Fuel economy aside, the exhaust drone from the V6 at low RPM was infuriating. Whether that was sitting at 110km/h on the highway or driving through busy traffic, the drone could never be ignored and it made any conversations inside the car quite difficult. Before you ask, yes it did have an aftermarket exhaust fitted but the drone wasn’t much quieter from factory.
Even after taking these impactful downsides out of the equation, unfortunately for the car, thats not the end of the list. The harsh ride, scuttle shake and fear of scraping on anything and everything due to a 60mm ground clearance didn’t make anyone feel comfortable for a long trip.

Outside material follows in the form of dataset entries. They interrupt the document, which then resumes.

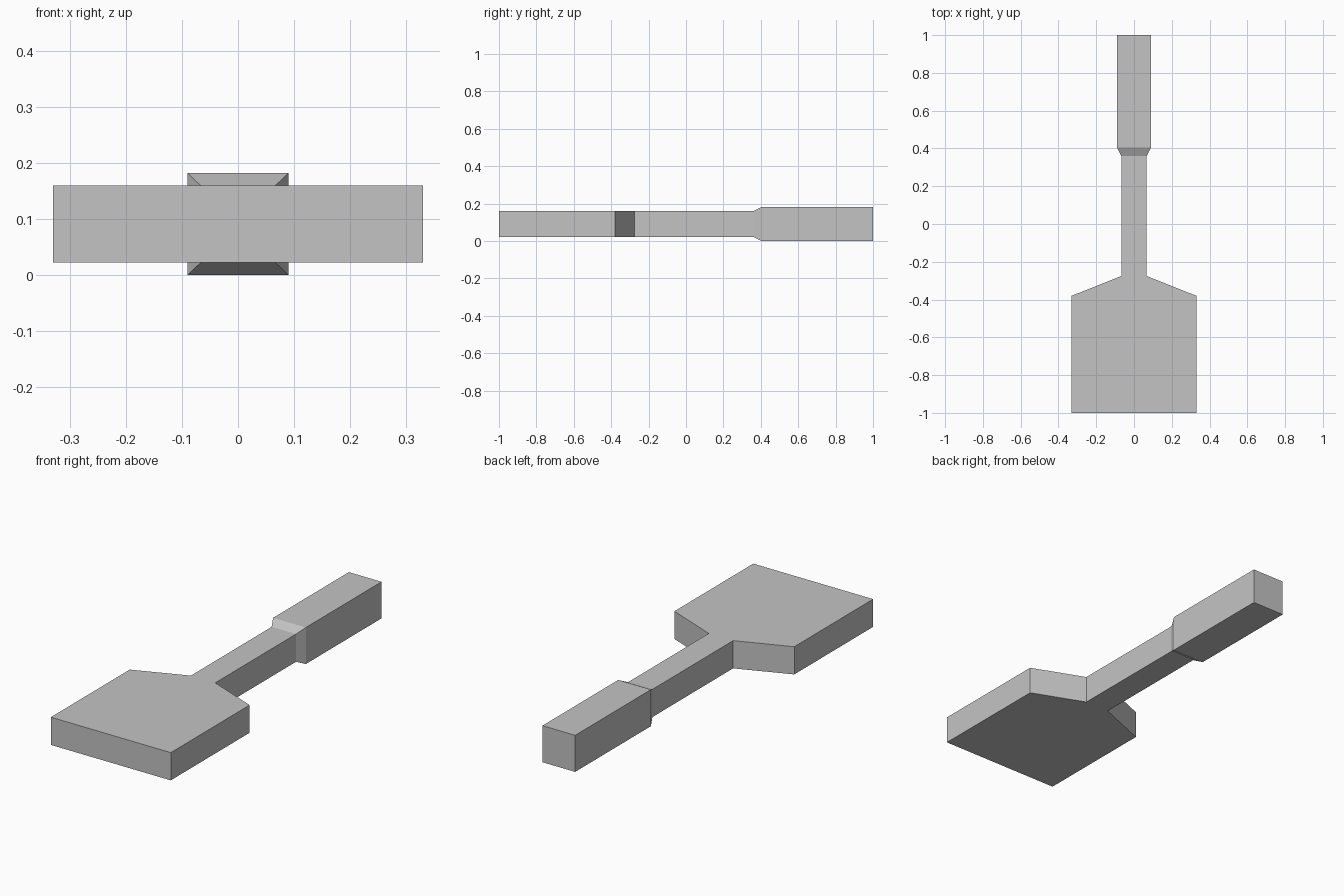
import bpy
import bmesh

if "Cube" in bpy.data.objects:
    bpy.data.objects.remove(bpy.data.objects["Cube"], do_unlink=True)

MID_Z = 0.091

grey = bpy.data.materials.new("plain_grey")
grey.use_nodes = True
colour = (0.55, 0.55, 0.55, 1)
grey.diffuse_color = colour
grey.node_tree.nodes["Principled BSDF"].inputs["Base Color"].default_value = colour

# Stations along the length: y, half width, half height
stations = [
    (-1.0, 0.33, 0.069),    # blade tip
    (-0.38, 0.33, 0.069),   # blade shoulder
    (-0.275, 0.067, 0.069), # start of neck
    (0.36, 0.067, 0.069),   # end of neck
    (0.405, 0.09, 0.091),   # start of grip
    (1.0, 0.09, 0.091),     # grip end
]


def loft(name, sections):
    """Join rectangular sections into one closed solid."""
    bm = bmesh.new()
    rings = [[bm.verts.new((sx * w, y, MID_Z + sz * h))
              for sx, sz in ((-1, -1), (1, -1), (1, 1), (-1, 1))]
             for y, w, h in sections]
    for a, b in zip(rings, rings[1:]):
        for i in range(4):
            j = (i + 1) % 4
            bm.faces.new((a[i], a[j], b[j], b[i]))
    bm.faces.new(rings[0])
    bm.faces.new(rings[-1])
    bmesh.ops.recalc_face_normals(bm, faces=bm.faces)
    mesh = bpy.data.meshes.new(name)
    bm.to_mesh(mesh)
    bm.free()
    mesh.materials.append(grey)
    obj = bpy.data.objects.new(name, mesh)
    bpy.context.collection.objects.link(obj)
    return obj


# Blade, neck and grip form one continuous body
loft("paddle_body", stations)
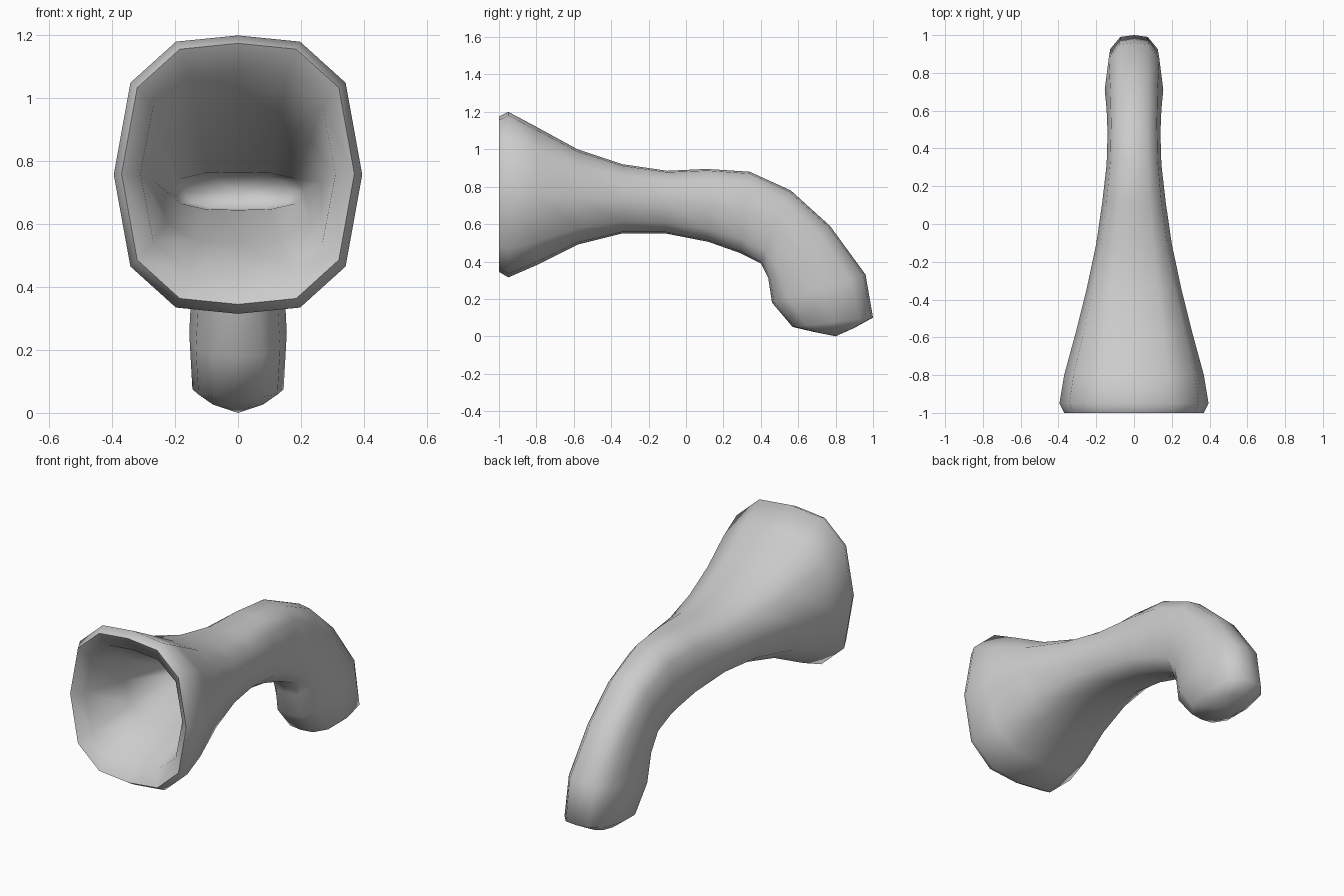
import bpy, bmesh, math

# Boxy 12-sided cross-section: x follows sine, height is fuller than an ellipse
UP = [1.0, 0.955, 0.66, 0.0, -0.66, -0.955, -1.0, -0.955, -0.66, 0.0, 0.66, 0.955]
SIDE = [math.sin(math.radians(30 * i)) for i in range(12)]

# Each ring: (top y, top z, bottom y, bottom z, half width)
pocket_and_mouth = [
    (-0.18, 0.755, -0.18, 0.65, 0.17),    # pocket end
    (-0.34, 0.765, -0.34, 0.645, 0.21),   # throat
    (-0.66, 0.93, -0.66, 0.54, 0.265),
    (-0.95, 1.09, -0.95, 0.43, 0.31),     # inside of lip
    (-1.00, 1.175, -1.00, 0.345, 0.37),   # lip front
]
outside = [
    (-0.95, 1.20, -0.95, 0.315, 0.395),
    (-0.80, 1.12, -0.80, 0.38, 0.37),
    (-0.58, 1.00, -0.58, 0.49, 0.31),
    (-0.34, 0.92, -0.34, 0.55, 0.25),
    (-0.10, 0.885, -0.11, 0.55, 0.20),
    (0.11, 0.895, 0.12, 0.505, 0.168),
    (0.34, 0.88, 0.29, 0.445, 0.145),
    (0.56, 0.78, 0.40, 0.39, 0.14),
    (0.77, 0.59, 0.44, 0.31, 0.145),
    (0.96, 0.33, 0.46, 0.18, 0.155),
    (1.00, 0.10, 0.57, 0.05, 0.145),
    (0.90, 0.045, 0.69, 0.022, 0.09),     # rounded end
]


def add_ring(bm, ty, tz, by, bz, width):
    ring = []
    for s, u in zip(SIDE, UP):
        t = (u + 1) / 2
        ring.append(bm.verts.new((width * s, by + (ty - by) * t, bz + (tz - bz) * t)))
    return ring


def fan(bm, ring, tip):
    centre = bm.verts.new(tip)
    for i in range(12):
        bm.faces.new((ring[i], ring[(i + 1) % 12], centre))


# Flared horn with bent neck
bm = bmesh.new()
rings = [add_ring(bm, *r) for r in pocket_and_mouth + outside]
for a, b in zip(rings, rings[1:]):
    for i in range(12):
        j = (i + 1) % 12
        bm.faces.new((a[i], a[j], b[j], b[i]))
fan(bm, rings[0], (0, -0.16, 0.70))
fan(bm, rings[-1], (0, 0.80, 0.0))
bmesh.ops.recalc_face_normals(bm, faces=bm.faces)

mesh = bpy.data.meshes.new("flared_horn")
bm.to_mesh(mesh)
bm.free()
horn = bpy.data.objects.new("flared_horn", mesh)
bpy.context.collection.objects.link(horn)
bpy.context.view_layer.objects.active = horn
horn.select_set(True)
bpy.ops.object.shade_smooth_by_angle(angle=math.radians(75))
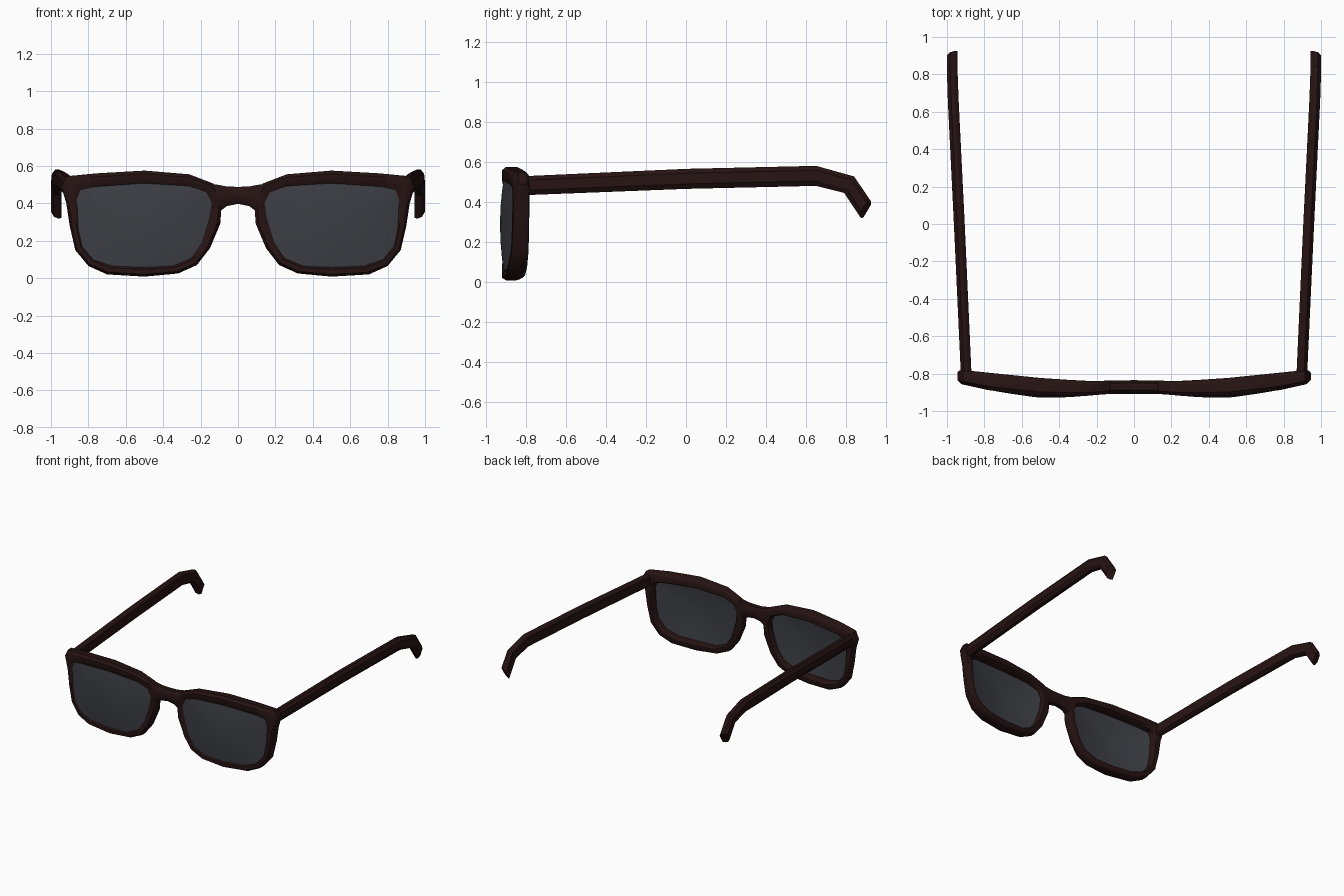
import bpy, bmesh

if "Cube" in bpy.data.objects:
    bpy.data.objects.remove(bpy.data.objects["Cube"])


def material(name, rgb):
    m = bpy.data.materials.new(name)
    m.diffuse_color = (*rgb, 1)
    m.use_nodes = True
    m.node_tree.nodes["Principled BSDF"].inputs["Base Color"].default_value = m.diffuse_color
    return m


BROWN = material("dark brown plastic", (0.020, 0.0065, 0.0065))
GREY = material("smoked grey lens", (0.047, 0.049, 0.058))


def lerp_table(table, x):
    """Piecewise linear lookup on |x|."""
    x = abs(x)
    for (x0, y0), (x1, y1) in zip(table, table[1:]):
        if x <= x1:
            return y0 + (y1 - y0) * (x - x0) / (x1 - x0)
    return table[-1][1]


def front_y(x):
    return lerp_table([(0, -.908), (.13, -.908), (.27, -.92), (.5, -.92),
                       (.78, -.888), (.95, -.85)], x)


def back_y(x):
    return lerp_table([(0, -.835), (.25, -.84), (.52, -.822), (.95, -.777)], x)


def loft(name, rings, mat, closed=False, mirror=True, angle=40):
    """Skin equal-length rings of points; cap the ends unless closed."""
    bm = bmesh.new()
    loops = [[bm.verts.new(p) for p in ring] for ring in rings]
    n = len(loops[0])
    pairs = list(zip(loops, loops[1:]))
    if closed:
        pairs.append((loops[-1], loops[0]))
    for a, b in pairs:
        for i in range(n):
            j = (i + 1) % n
            bm.faces.new((a[i], a[j], b[j], b[i]))
    if not closed:
        bm.faces.new(loops[0])
        bm.faces.new(loops[-1])
    bmesh.ops.recalc_face_normals(bm, faces=bm.faces)
    mesh = bpy.data.meshes.new(name)
    bm.to_mesh(mesh)
    bm.free()
    mesh.materials.append(mat)
    ob = bpy.data.objects.new(name, mesh)
    bpy.context.collection.objects.link(ob)
    bpy.ops.object.select_all(action='DESELECT')
    ob.select_set(True)
    bpy.context.view_layer.objects.active = ob
    bpy.ops.object.shade_smooth_by_angle(angle=angle * 0.01745)
    if mirror:
        mod = ob.modifiers.new("Mirror", 'MIRROR')
        mod.use_mirror_merge = False
    return ob


# Rim outline: outer x, z and matching inner x, z
RIM = [(.50, .575, .50, .505), (.76, .56, .76, .487), (.915, .545, .84, .468),
       (.945, .49, .858, .42), (.918, .40, .855, .36), (.90, .28, .85, .26),
       (.87, .15, .83, .17), (.80, .065, .77, .10), (.70, .02, .67, .067),
       (.50, .008, .50, .060), (.32, .025, .35, .067), (.22, .07, .25, .11),
       (.15, .16, .195, .19), (.095, .29, .155, .32), (.085, .42, .145, .40),
       (.13, .505, .17, .455), (.26, .555, .26, .49)]

# Rim cross-section: (outer-to-inner fraction, front-to-back fraction)
SECTION = [(.10, .92), (0, .75), (0, .22), (.25, 0), (.75, 0),
           (1, .14), (1, .85), (.85, 1), (.3, 1)]
rim_rings = []
for ox, oz, ix, iz in RIM:
    ring = []
    for t, d in SECTION:
        x, z = ox + (ix - ox) * t, oz + (iz - oz) * t
        ring.append((x, front_y(x) * (1 - d) + back_y(x) * d, z))
    rim_rings.append(ring)
loft("rim", rim_rings, BROWN, closed=True)


# Lens: curved shell made of concentric rings, front then back
def lens_ring(scale, offset):
    ring = []
    for _, _, ix, iz in RIM:
        x, z = .5 + (ix - .5) * scale, .29 + (iz - .29) * scale
        bulge = .017 * (1 - min(scale, 1) ** 2)
        ring.append((x, front_y(x) + offset - bulge, z))
    return ring


loft("lens", [lens_ring(s, o) for s, o in
              ((.12, .008), (.45, .008), (.75, .008), (1.01, .008),
               (1.01, .03), (.75, .03), (.45, .03), (.12, .03))], GREY)

# Bridge: rounded bar arching between the rims
bridge = []
for x, top, low in ((-.135, .503, .33), (-.10, .498, .355), (-.06, .490, .385),
                    (0, .488, .397),
                    (.06, .490, .385), (.10, .498, .355), (.135, .503, .33)):
    f, b, h = front_y(x), back_y(x), top - low
    bridge.append([(x, f + .02, top), (x, f, top - .25 * h),
                   (x, f, low + .25 * h), (x, f + .02, low),
                   (x, b - .015, low), (x, b, low + .25 * h),
                   (x, b, top - .25 * h), (x, b - .015, top)])
loft("bridge", bridge, BROWN, mirror=False)

# Temple arm: top y, z, bottom y, z, inner x, outer x; hooks down behind the ear
ARM = [(-.82, .528, -.82, .433, .868, .925), (0, .565, 0, .465, .905, .963),
       (.65, .580, .65, .480, .937, .995), (.84, .527, .79, .445, .944, 1.0),
       (.93, .395, .88, .312, .944, 1.0)]
arm = []
for ty, tz, by, bz, xi, xo in ARM:
    ring = []
    for u, v in ((0, .88), (.3, 1), (.7, 1), (1, .78),
                 (1, .25), (.7, 0), (.3, 0), (0, .12)):
        ring.append((xi + (xo - xi) * u, by + (ty - by) * v, bz + (tz - bz) * v))
    arm.append(ring)
# Slanted tip: the outer side ends a little sooner
arm[-1] = [(x, y - (x - .944) * .3, z + (x - .944) * .4) for x, y, z in arm[-1]]
loft("temple_arm", arm, BROWN, angle=30)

Long-term reliability wasn’t bad, but exclusivity meant it was difficult to find information about the car, and made finding parts quite difficult. Most of the parts we had issues with weren’t the General Motors parts. They were usually the parts unique to the 159, Brera & Spider.
For the three years we owned it, the car had a few electrical issues from time to time, from little things like random warning lights popping up on the dashboard to the electrical roof mechanism not functioning properly – or at all. However, most of these issues usually sorted themselves out after a while in typical Alfa Romeo fashion.
The clutch would sometimes get ‘stuck’ as the master cylinder had failed, so after a new one was fitted, a real kicker came. The power transfer-case failed.
After tirelessly scouring the internet and calling up authorised dealers and service centres, it came to our attention that even some of the largest Alfa dealers in Australia had never heard of the transfer case failure before, therefore a replacement part was scarce. After months of gathering information and searching, a new transfer case was eventually sourced from a wrecking yard and it was fitted – but not without its cost.
Even after all the negatives we pointed out, the high cost of maintenance and all the problems we stated, we don’t want you as the reader to think it was a bad car. We still think to this day that the Alfa Spider was an incredible car to own, and it’s certainly an experience we don’t regret. One of the most beautiful cars ever made, presented by an incredible Italian automaker, the Alfa Spider is one truly worth owning for the adventure. The design is incredible, the sound is spectacular, and we honestly would turn a blind eye to the downsides if we were ever to own one again. So to answer a question we asked at the beginning.
Was the General Motors Alfa Spider a Real Alfa Romeo?
We’d like to think the best way to describe an Alfa Romeo is – besides the long list of problems and the even longer list of why you shouldn’t buy one, somehow it still manages to draw you in. And the Type 939 Alfa Romeo Spider does exactly that.
Beautiful, but let down by its dynamics.